Entries taken from a collection:
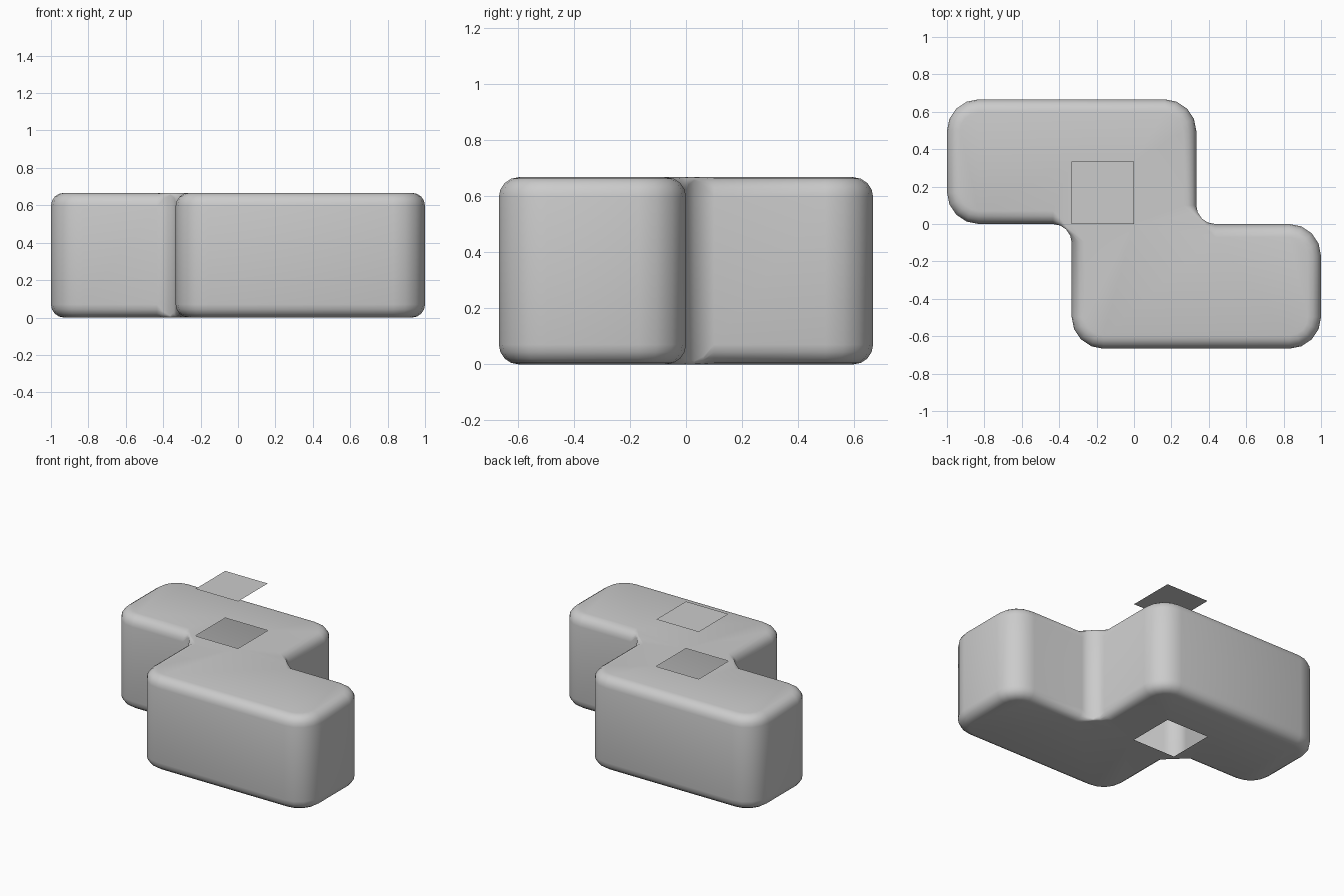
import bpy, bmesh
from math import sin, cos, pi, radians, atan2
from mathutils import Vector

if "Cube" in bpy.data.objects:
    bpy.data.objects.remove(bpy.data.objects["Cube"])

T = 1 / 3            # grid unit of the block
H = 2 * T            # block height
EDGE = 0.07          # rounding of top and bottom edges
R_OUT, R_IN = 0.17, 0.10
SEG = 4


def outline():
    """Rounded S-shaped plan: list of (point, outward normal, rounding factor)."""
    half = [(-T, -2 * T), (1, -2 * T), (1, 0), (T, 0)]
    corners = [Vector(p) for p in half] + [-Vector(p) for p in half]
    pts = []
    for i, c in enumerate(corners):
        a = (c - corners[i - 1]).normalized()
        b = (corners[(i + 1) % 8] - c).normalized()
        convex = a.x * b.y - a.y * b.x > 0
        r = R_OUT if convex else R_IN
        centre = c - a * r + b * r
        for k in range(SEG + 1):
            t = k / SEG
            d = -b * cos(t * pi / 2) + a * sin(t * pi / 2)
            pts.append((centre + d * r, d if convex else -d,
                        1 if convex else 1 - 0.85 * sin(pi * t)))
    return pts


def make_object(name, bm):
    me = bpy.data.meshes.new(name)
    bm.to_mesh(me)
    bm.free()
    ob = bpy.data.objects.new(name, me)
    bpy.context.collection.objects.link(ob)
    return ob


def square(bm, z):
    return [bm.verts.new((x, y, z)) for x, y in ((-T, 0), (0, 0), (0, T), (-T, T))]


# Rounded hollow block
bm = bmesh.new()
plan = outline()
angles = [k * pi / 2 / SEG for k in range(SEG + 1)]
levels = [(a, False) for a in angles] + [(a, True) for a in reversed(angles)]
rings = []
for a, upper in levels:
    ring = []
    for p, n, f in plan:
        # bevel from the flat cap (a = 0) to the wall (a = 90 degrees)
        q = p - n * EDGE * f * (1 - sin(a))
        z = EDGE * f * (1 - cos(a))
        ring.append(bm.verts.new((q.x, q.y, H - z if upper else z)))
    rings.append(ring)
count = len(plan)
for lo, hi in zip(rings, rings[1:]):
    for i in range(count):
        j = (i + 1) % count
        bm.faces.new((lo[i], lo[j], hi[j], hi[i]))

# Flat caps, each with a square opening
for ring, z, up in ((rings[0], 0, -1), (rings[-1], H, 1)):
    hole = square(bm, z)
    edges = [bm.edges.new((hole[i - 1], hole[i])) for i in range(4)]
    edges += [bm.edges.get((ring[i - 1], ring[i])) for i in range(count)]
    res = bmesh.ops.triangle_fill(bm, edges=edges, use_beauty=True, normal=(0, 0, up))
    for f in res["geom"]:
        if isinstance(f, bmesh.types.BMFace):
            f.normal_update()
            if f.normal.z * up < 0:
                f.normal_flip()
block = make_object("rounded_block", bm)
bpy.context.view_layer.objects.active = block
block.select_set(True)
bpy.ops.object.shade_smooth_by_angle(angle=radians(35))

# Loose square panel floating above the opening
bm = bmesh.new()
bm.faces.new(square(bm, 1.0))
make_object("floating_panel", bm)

...

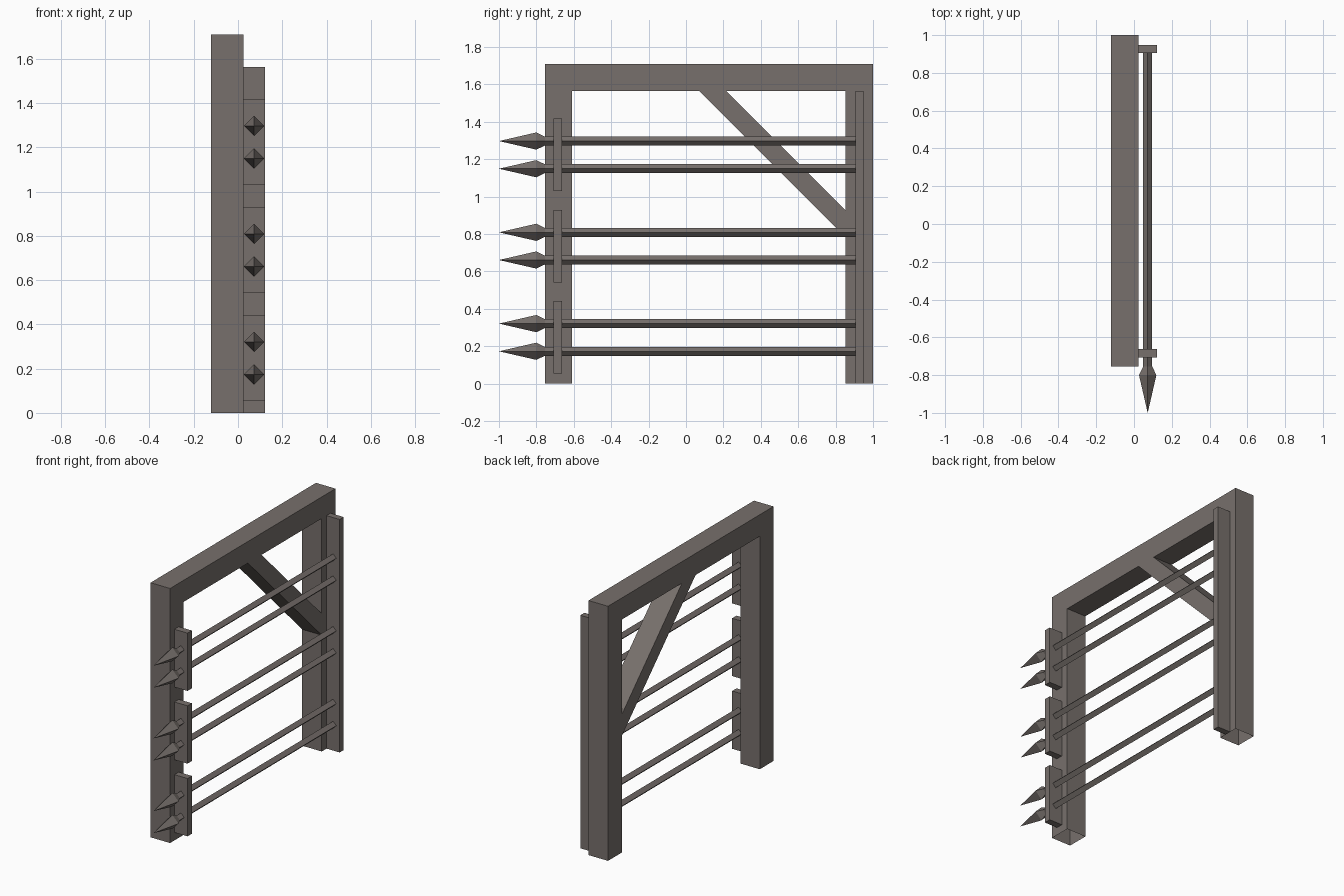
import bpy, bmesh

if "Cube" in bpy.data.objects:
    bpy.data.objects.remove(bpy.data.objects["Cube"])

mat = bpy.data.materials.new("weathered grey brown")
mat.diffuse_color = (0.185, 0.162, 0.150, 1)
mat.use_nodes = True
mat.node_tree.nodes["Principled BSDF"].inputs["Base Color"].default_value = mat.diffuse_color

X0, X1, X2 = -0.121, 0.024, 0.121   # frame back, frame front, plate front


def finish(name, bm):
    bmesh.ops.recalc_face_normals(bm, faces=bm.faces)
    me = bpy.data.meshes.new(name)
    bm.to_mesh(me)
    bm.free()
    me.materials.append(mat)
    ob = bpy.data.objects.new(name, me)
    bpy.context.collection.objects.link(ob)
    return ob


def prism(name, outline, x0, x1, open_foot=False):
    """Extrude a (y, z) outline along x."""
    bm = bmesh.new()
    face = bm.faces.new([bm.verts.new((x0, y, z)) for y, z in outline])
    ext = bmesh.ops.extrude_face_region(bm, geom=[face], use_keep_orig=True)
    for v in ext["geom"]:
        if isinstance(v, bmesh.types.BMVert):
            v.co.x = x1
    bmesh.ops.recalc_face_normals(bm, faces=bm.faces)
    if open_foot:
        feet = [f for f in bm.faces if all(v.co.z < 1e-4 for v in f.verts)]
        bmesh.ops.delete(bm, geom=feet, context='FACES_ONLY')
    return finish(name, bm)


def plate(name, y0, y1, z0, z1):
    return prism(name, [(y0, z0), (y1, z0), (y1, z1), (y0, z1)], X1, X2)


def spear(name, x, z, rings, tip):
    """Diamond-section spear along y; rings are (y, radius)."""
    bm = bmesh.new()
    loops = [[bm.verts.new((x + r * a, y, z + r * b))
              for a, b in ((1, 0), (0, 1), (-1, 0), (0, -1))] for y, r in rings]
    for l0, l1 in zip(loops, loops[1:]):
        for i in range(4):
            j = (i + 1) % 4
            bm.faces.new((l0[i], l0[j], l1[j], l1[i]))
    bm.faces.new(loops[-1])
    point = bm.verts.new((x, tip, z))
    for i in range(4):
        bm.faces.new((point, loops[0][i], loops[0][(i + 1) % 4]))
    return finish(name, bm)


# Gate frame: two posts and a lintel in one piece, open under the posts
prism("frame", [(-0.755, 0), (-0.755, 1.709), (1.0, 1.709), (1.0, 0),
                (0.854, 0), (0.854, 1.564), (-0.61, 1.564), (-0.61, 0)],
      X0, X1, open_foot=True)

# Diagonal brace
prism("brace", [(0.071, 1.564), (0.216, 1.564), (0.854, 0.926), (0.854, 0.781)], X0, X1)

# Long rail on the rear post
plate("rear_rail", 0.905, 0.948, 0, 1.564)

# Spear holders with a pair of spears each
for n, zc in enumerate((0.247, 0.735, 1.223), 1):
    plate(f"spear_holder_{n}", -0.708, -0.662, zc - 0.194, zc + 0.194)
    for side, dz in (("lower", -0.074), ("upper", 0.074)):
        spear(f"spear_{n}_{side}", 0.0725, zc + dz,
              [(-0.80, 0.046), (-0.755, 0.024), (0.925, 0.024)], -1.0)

Problem to solve:
Copy down every line of the entries containing the word "name".

Task answer:
def make_object(name, bm):
    me = bpy.data.meshes.new(name)
    ob = bpy.data.objects.new(name, me)
def finish(name, bm):
    me = bpy.data.meshes.new(name)
    ob = bpy.data.objects.new(name, me)
def prism(name, outline, x0, x1, open_foot=False):
    return finish(name, bm)
def plate(name, y0, y1, z0, z1):
    return prism(name, [(y0, z0), (y1, z0), (y1, z1), (y0, z1)], X1, X2)
def spear(name, x, z, rings, tip):
    return finish(name, bm)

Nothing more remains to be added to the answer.